For Harassment Prevention, Posters Are Not Enough

Many small businesses do not have employee handbooks or other written policy statements distributed to each employee. Employee handbooks may seem overly formal, just more paperwork and an unnecessary expense. Owners may hang the required posters in a break room and feel that they have done enough to communicate an intent to prevent workplace harassment, discrimination and retaliation.

There are good reasons even for a micro company to have at least a basic employee handbook, tailored to that company’s size and culture. For example, a properly prepared handbook provides a basic “rule book” that helps ownership comply with applicable laws without the expense of a call to an outside human resources consultant or legal counsel each time an issue arises. It may also be an important part of a defense to an employment-related claim or lawsuit.

Recent amendments to regulations that implement California’s employment and housing anti-discrimination laws, effective April 1, 2016, have added another reason for an employee handbook. An updated poster alone is not enough.

Mandated Written Harassment, Discrimination, And Retaliation Prevention Policy

California law has long forbidden workplace harassment and discrimination and required an employer to take reasonable steps to prevent and promptly correct discriminatory and harassing conduct. The amended regulations now require all employers to have a harassment, discrimination and retaliation prevention policy that (a) is in writing; (b) lists all current protected categories protected under the Fair Employment & Housing Act; (c) prohibits coworkers and third parties, as well as supervisors and managers, with whom the employee comes into contact from engaging in conduct prohibited by the Act; (d) creates an effective complaint procedure; (e) provides a means to make a complaint to someone other than an immediate superior; (f) states that confidentiality will be maintained to the extent possible; (g) makes clear that there will be no retaliation as a result of lodging a complaint or participating in an investigation; and other requirements.

If 10 per cent or  more of the employees speak a language other than English as their spoken language shall translate the policy into every language that is spoken by at least 10 percent of the workforce.

The amendments mandate that this prevention policy be disseminated that ensures employees receive and understand the policies. The nonexclusive list of possible means of dissemination strongly suggest that a poster alone is not sufficient. Authorized methods of dissemination are:

(1) Printing and providing a copy to all employees with an acknowledgment form for the employee to sign and return;

(2) Sending the policy via e-mail with an acknowledgment return form;

(3) Posting current versions of the policies on a company intranet with a tracking system ensuring all employees have read and acknowledged receipt of the policies;
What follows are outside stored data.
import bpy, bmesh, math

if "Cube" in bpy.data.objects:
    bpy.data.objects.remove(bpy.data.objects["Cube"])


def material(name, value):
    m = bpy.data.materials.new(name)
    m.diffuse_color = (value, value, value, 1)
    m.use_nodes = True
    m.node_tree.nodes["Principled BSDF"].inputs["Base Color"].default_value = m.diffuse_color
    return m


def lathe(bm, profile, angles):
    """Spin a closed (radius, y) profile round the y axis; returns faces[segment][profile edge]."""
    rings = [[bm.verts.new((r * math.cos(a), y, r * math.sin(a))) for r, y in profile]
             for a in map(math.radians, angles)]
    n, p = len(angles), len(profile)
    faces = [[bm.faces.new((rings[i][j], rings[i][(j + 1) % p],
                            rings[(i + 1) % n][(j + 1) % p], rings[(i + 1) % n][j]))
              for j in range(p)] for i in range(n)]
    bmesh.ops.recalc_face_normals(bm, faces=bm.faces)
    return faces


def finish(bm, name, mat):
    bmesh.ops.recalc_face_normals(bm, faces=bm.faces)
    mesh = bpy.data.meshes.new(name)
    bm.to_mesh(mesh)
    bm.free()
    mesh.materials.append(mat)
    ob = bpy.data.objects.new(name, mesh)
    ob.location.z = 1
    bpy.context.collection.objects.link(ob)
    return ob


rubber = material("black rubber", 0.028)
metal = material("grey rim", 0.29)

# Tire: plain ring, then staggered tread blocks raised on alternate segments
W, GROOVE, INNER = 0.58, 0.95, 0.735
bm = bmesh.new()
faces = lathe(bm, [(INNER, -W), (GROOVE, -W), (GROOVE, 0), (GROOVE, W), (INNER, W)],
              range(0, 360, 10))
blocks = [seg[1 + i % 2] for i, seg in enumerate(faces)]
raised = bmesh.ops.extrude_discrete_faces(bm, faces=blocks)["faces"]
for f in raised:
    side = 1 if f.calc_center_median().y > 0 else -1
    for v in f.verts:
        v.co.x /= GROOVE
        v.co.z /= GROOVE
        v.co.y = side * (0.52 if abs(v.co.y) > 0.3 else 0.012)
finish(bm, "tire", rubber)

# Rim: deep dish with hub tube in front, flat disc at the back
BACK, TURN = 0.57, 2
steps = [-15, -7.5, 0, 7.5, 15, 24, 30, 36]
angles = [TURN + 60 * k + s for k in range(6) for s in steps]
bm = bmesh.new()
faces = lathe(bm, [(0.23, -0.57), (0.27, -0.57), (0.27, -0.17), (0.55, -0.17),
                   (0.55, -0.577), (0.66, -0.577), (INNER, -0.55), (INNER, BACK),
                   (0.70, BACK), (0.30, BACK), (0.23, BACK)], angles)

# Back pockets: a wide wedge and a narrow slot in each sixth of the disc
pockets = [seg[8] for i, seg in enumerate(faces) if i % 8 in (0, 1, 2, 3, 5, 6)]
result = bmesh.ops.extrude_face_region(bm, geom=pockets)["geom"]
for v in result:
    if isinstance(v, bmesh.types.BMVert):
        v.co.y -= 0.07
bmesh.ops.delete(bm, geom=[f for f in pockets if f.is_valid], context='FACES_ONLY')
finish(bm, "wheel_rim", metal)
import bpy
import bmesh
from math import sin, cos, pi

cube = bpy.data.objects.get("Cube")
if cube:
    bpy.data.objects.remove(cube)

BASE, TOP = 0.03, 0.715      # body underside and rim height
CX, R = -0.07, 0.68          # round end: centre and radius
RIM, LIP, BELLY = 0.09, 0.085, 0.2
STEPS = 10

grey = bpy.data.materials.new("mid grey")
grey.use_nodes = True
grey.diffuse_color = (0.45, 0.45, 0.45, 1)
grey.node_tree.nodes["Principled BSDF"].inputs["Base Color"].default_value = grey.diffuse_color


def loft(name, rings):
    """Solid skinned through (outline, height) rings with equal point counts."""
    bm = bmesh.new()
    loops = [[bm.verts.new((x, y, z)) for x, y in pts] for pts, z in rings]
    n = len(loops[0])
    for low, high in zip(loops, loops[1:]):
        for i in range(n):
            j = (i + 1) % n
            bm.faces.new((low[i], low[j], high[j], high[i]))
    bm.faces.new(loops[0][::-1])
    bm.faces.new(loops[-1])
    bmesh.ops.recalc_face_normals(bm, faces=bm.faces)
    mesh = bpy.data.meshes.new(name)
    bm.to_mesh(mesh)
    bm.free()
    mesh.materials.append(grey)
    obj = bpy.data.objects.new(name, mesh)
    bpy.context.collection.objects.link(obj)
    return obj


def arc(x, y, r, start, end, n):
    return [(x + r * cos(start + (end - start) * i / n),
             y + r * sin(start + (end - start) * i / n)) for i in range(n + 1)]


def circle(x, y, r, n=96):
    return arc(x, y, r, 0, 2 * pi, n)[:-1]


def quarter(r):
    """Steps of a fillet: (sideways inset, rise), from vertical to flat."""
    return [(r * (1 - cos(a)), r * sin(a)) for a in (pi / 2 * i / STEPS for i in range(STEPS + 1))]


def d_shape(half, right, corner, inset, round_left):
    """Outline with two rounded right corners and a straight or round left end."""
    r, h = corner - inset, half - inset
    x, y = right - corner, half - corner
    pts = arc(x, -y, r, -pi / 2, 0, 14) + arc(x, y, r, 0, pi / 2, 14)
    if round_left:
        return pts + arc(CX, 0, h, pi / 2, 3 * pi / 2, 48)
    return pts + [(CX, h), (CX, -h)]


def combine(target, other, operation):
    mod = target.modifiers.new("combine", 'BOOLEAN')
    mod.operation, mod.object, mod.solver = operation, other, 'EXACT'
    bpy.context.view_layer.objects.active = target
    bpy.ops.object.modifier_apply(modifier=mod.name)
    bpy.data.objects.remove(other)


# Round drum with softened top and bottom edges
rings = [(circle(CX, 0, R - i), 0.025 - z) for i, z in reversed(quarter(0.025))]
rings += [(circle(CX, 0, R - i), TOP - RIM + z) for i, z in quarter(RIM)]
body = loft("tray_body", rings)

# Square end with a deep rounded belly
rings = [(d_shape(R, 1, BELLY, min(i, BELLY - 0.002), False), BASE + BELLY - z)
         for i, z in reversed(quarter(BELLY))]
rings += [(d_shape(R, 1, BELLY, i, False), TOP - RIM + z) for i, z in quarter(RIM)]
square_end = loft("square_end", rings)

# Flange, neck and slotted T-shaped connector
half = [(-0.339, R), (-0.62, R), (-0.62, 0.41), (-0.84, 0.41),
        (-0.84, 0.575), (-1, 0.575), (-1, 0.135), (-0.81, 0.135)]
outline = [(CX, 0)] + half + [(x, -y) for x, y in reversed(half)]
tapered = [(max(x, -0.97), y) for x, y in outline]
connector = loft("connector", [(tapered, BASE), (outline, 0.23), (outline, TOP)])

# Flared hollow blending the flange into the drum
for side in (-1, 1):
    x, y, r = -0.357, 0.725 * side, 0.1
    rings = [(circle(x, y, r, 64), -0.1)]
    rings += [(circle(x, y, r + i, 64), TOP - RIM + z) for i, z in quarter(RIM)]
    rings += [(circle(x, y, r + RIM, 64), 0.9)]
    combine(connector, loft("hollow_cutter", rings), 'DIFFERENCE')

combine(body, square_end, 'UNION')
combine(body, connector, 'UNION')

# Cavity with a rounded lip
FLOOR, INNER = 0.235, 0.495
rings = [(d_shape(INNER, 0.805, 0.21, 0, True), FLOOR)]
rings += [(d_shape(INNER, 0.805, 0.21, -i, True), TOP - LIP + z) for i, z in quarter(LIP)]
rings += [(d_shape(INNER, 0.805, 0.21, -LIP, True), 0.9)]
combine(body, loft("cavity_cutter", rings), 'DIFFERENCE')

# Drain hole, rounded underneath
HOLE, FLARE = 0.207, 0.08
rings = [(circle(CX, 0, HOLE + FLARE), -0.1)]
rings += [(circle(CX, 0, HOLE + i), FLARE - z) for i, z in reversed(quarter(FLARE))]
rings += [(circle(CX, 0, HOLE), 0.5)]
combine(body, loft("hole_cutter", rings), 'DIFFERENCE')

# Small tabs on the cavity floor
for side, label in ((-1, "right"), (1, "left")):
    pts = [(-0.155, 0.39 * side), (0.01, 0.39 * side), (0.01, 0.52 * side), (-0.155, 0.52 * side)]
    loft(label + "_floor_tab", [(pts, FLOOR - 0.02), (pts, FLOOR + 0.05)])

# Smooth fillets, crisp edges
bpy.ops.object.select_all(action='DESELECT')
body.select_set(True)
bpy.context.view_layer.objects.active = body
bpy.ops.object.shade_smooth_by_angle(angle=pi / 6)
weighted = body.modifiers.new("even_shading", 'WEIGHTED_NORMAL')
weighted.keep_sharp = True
(4) Discussing policies upon hire and/or during a new hire orientation session; and/or

(5) Any other way that ensures employees receive and understand the policies.
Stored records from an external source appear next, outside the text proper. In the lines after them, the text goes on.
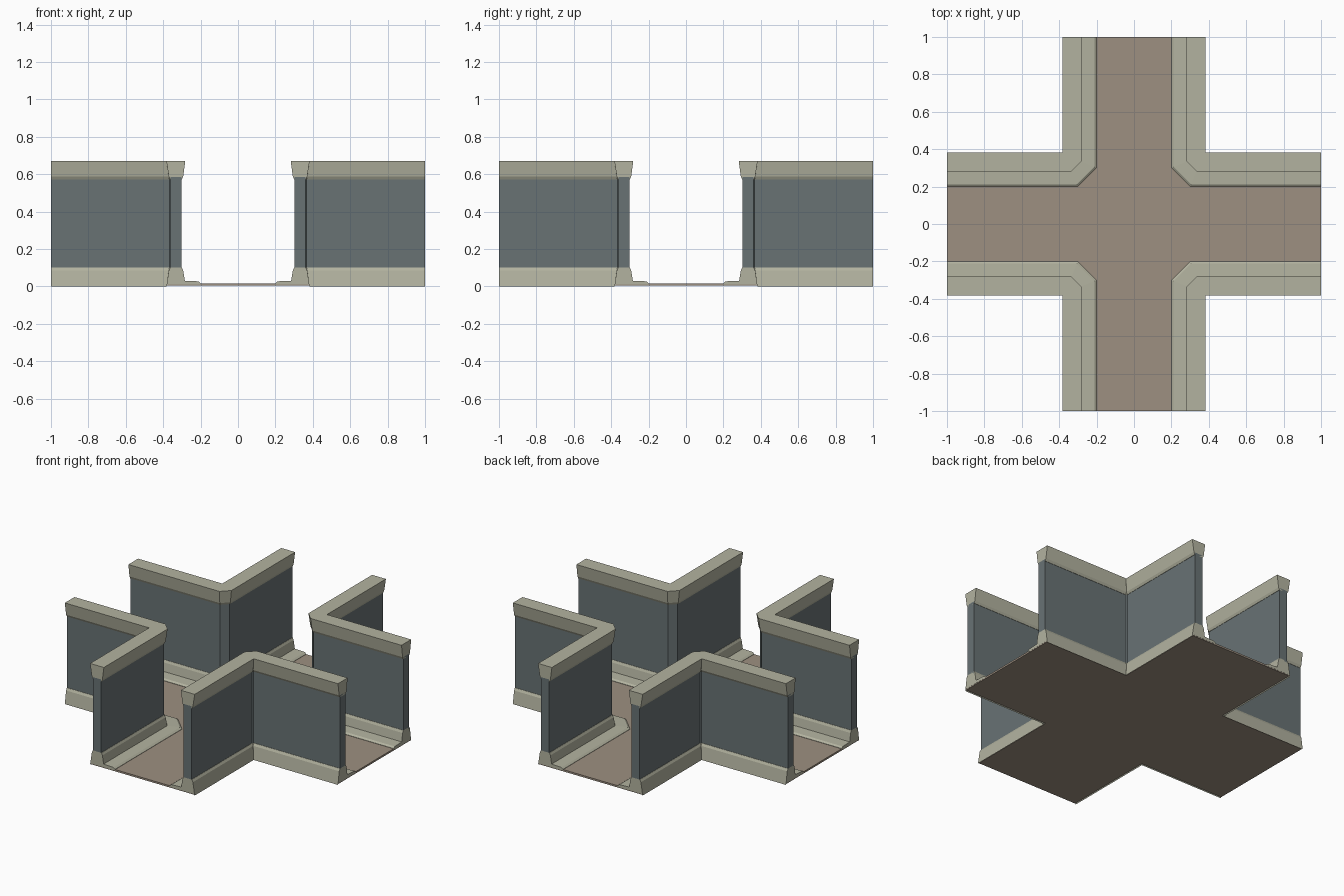
import bpy
import bmesh

if "Cube" in bpy.data.objects:
    bpy.data.objects.remove(bpy.data.objects["Cube"])


def material(name, rgb):
    m = bpy.data.materials.new(name)
    m.diffuse_color = (*rgb, 1)
    m.use_nodes = True
    m.node_tree.nodes["Principled BSDF"].inputs["Base Color"].default_value = m.diffuse_color
    return m


STONE = material("pale_trim", (0.45, 0.45, 0.35))
PANEL = material("grey_panel", (0.14, 0.17, 0.175))
EARTH = material("brown_floor", (0.34, 0.28, 0.22))


def finish(bm, name, mat):
    bmesh.ops.remove_doubles(bm, verts=bm.verts, dist=0.0005)
    bmesh.ops.recalc_face_normals(bm, faces=bm.faces)
    mesh = bpy.data.meshes.new(name)
    bm.to_mesh(mesh)
    bm.free()
    mesh.materials.append(mat)
    obj = bpy.data.objects.new(name, mesh)
    bpy.context.collection.objects.link(obj)
    return obj


def corner_sweep(name, profile, mat):
    """Sweep a closed (distance, height) profile round one corner, then mirror to all four."""
    bm = bmesh.new()
    rows = []
    for d, z in profile:
        c = max(0, 0.1 - (d - 0.2) * 0.586)  # chamfer shrinks to a sharp outer corner
        path = [(d, 1), (d, d + c), (d + c, d), (1, d)]
        rows.append([bm.verts.new((x, y, z)) for x, y in path])
    n = len(rows)
    for i in range(n):
        a, b = rows[i], rows[(i + 1) % n]
        for k in range(3):
            bm.faces.new((a[k], a[k + 1], b[k + 1], b[k]))
    for k in (0, 3):
        bm.faces.new([r[k] for r in rows])
    bmesh.ops.dissolve_degenerate(bm, edges=bm.edges, dist=0.0005)
    obj = finish(bm, name, mat)
    mod = obj.modifiers.new("four_corners", 'MIRROR')
    mod.use_axis = (True, True, False)
    mod.use_mirror_merge = False
    return obj


# Base trim with a low ledge reaching towards the path
corner_sweep("base_trim", [
    (0.383, 0), (0.370, 0.085), (0.362, 0.10), (0.300, 0.10), (0.293, 0.085),
    (0.284, 0.030), (0.212, 0.027), (0.20, 0.018), (0.20, 0.010), (0.375, 0.010)], STONE)

# Wall panels
corner_sweep("wall_panels", [
    (0.302, 0.09), (0.360, 0.09), (0.360, 0.585), (0.302, 0.585)], PANEL)

# Flared top rail
corner_sweep("top_rail", [
    (0.300, 0.572), (0.362, 0.572), (0.370, 0.587), (0.383, 0.67),
    (0.282, 0.67), (0.293, 0.587)], STONE)

# Cross-shaped floor slab
w, e = 0.376, 0.999
quarter = [(e, -w), (e, w), (w, w)]
outline = []
for turn in range(4):
    outline += quarter
    quarter = [(-y, x) for x, y in quarter]
bm = bmesh.new()
face = bm.faces.new([bm.verts.new((x, y, 0.004)) for x, y in outline])
top = bmesh.ops.extrude_face_region(bm, geom=[face], use_keep_orig=True)
bmesh.ops.translate(bm, vec=(0, 0, 0.012),
                    verts=[g for g in top["geom"] if isinstance(g, bmesh.types.BMVert)])
finish(bm, "floor", EARTH)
Takeaways

Employers may comply with these requirements by inclusion of this policy in an employee handbook. A handbook should also include, at a minimum, policies forbidding workplace harassment and discrimination, a reiteration that employment is “at-will,” basic wage & hour information, the company’s paid sick leave policy (compliant with the California Paid Sick Leave Law and, if applicable, local ordinances such as San Francisco’s Paid Sick Leave Ordinance), attendance requirements and standards of employee conduct. By inclusion of the prevention policy in a properly prepared employee handbook, management can minimize the number of separate documents it must give employees and simultaneously communicate other essential information.

It has always been a best practice to obtain a signed acknowledgement of receipt of an employee handbook from every employee. If the prevention policy is included in a handbook, that best practice is now mandatory.

Whether a business does or does not currently have an employee handbook, we recommend that California employers re-examine policies and procedures to ensure compliance with all current laws and regulations (not merely this amendment). Policies and procedures should be updated to meet current requirements. The updated handbook (or separate policy) should be distributed to every employee and a signed acknowledgement of receipt obtained. The acknowledgment of receipt should be placed in the individual employee’s personnel file.

Contact James Parton at (415) 755-4203 or jparton@partonsell.com if you have any questions about this or other changes in California law.

Many small businesses do not have employee handbooks or other written policy statements distributed to each employee. Employee handbooks may seem overly formal, just more paperwork and an unnecessary expense. Owners may hang the required posters in a break room and feel that they have done enough to communicate an intent to prevent workplace harassment, […]